Since I began measuring the performance of headphones six years ago, it’s been quite a journey. Not a journey through a picturesque mountain landscape dotted with rustic inns, but more like one through searing deserts and freezing snowscapes packed with predators and empty of civilized comforts. The prevailing standard for headphone measurements, IEC 60268-7, was originally published in 1984 by the International Electrotechnical Commission, “a non-profit, non-governmental international standards organization that prepares and publishes International Standards for all electrical, electronic and related technologies,” per Wikipedia. It’s an in-depth and well-considered standard, but most of it is now more than an entire human generation old -- in technological terms, perhaps ten generations. Some of its recommendations have been called into question by more recent research, and some reflect limitations and conditions that time has erased.
We’ve heard a lot of debate recently about the value of science. As I write this, marches are being planned in which tens of thousands of people are expected to express their views on the subject. In audio, though, this is nothing new. For decades, we’ve witnessed arguments -- often shockingly acrimonious ones -- about the value of science in audio.
My assignment at last month’s Consumer Electronics Show, in Las Vegas, was to cover headphones -- a chore I thought might leave me plenty of free time to check out new speakers and subwoofers. But so many new headphones were launched that covering the category took up almost all of my time at the show. Much as I love high-end, audiophile-oriented headphones -- and there were plenty of new ones at CES 2017 -- I was just as excited to see promising new models at prices as low as $14.99. In fact, the most important trend was the introduction of many new headphone models that combined noise canceling with Bluetooth wireless operation, neither of which would be considered an audiophile feature, though both are vital to those who rely on headphones to keep them entertained as they wander the world.
As this column posts, the editors and writers of SoundStage! will be packing their bags for Las Vegas and the 2017 International Consumer Electronics Show. I’ve already received embargoed information about many of the products to be launched at CES 2017, and based on that (sorry, can’t reveal specifics until the show starts) and information I’ve picked up from talks with manufacturers and engineers, I have six predictions about what we’ll see at CES and in the rest of 2017.

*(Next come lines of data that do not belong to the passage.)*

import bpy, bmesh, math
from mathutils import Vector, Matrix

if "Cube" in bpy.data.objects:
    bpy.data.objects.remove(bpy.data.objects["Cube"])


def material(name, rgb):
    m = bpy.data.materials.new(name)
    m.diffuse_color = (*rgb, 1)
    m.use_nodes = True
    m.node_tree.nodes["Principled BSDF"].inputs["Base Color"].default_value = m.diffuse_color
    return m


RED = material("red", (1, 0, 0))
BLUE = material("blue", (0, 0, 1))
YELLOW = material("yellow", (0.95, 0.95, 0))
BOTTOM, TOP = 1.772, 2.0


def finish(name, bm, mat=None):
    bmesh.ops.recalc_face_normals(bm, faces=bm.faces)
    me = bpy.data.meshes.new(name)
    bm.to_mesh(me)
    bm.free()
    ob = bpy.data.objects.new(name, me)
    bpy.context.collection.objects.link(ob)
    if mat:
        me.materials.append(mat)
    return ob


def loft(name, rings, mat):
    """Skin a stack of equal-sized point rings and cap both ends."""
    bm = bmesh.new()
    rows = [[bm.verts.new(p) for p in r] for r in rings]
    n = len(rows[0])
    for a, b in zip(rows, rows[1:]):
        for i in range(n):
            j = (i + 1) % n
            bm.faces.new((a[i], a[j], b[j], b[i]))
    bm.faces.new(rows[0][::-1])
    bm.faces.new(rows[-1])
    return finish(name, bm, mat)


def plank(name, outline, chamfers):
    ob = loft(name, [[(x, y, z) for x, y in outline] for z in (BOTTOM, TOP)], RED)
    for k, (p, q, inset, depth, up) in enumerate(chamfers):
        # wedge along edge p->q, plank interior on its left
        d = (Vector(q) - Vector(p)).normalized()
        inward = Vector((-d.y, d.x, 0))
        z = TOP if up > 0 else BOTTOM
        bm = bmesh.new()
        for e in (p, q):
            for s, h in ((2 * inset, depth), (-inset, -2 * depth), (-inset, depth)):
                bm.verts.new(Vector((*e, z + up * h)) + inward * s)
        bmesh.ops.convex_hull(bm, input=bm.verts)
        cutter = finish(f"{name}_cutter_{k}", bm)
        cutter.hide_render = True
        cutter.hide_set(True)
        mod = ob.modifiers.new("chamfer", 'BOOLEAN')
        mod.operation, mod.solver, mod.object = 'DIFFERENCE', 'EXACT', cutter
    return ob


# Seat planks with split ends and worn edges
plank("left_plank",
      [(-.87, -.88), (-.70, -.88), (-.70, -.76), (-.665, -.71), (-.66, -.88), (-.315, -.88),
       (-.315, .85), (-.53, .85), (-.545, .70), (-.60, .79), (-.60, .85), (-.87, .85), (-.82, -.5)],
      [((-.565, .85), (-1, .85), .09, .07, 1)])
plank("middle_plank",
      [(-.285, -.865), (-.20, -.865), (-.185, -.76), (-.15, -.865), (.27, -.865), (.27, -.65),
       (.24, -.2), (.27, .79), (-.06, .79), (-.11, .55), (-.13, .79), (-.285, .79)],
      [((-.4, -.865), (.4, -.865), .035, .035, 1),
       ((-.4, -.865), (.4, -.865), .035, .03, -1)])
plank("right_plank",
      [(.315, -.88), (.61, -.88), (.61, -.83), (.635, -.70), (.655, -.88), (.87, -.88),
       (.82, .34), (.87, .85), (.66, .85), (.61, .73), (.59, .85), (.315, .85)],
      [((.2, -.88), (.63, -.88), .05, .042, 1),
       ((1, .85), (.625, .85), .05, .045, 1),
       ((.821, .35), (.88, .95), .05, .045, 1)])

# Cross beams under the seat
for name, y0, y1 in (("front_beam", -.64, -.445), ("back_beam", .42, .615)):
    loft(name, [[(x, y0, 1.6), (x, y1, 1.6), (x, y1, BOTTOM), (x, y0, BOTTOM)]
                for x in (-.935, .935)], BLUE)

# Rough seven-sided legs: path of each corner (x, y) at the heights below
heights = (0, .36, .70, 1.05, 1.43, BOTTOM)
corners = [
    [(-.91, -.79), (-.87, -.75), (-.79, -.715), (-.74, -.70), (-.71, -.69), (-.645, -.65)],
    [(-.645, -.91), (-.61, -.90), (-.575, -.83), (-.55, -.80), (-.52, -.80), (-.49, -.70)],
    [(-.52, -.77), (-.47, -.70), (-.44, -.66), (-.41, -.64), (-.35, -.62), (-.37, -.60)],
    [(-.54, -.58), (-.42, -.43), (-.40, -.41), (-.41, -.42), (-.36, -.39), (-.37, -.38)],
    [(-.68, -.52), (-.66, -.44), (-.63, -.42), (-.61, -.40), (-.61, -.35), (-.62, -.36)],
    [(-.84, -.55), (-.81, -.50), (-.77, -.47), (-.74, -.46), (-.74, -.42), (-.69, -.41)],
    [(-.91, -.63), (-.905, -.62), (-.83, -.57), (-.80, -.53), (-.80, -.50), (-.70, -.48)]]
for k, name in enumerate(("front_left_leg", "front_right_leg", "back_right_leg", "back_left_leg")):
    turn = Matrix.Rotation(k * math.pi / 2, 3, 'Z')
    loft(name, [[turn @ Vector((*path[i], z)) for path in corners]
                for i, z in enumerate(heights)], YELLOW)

A pro-audio company recently asked me to run measurements on a prototype recording monitor -- the kind of speaker recording engineers and producers use to listen to what they’re recording and mixing. I thought the task would be simple. I own a pair of Genelec recording monitors, and they measure almost perfectly: nearly dead flat on axis, with a smoothly increasing treble rolloff as I move off axis. But the job turned out to be quite complicated, and it raised some questions about what, exactly, I should be listening for when I test speakers and headphones.
The No.1 speaker brand in the US is now Amazon, with a 26% market share. It took Amazon less than two years to attain this rank.
Those shocking facts should tell you where audio is headed. While the AmazonBasics line of cheap Bluetooth speakers does well, Amazon’s meteoric success in audio is due in large part to the Echo, a voice-command speaker that has sold some five million units since its launch a year and a half ago, and is expected to sell twice that in 2017.
One of the most dispiriting events in an audio reviewer’s life is when a reader sharply disagrees. It’s one thing if the reviewer praises, say, the AKG Q701s and the reader says, “Those headphones sound too bright to me.” Fair enough -- and useful feedback. But when a reader describes a product that the reviewer raved about as “awful,” or says that “it sucks,” that’s different. That’s a criticism not only of the product, but of the reviewer’s competence and judgment.
In-wall and in-ceiling speakers get no respect. In fact, they barely even get any attention. I rarely think about them, but last week I was twice reminded what an important part of the audio industry these speakers represent. My first reminder came when I made my arrangements to attend the CEDIA Expo in Dallas in September, which I’II be covering for SoundStage! Global. CEDIA focuses on custom-installed media systems, of which in-wall and in-ceiling speakers are often an important part. My second came when I was asked to run measurements on and give a listen to a prototype pair of in-ceiling speakers.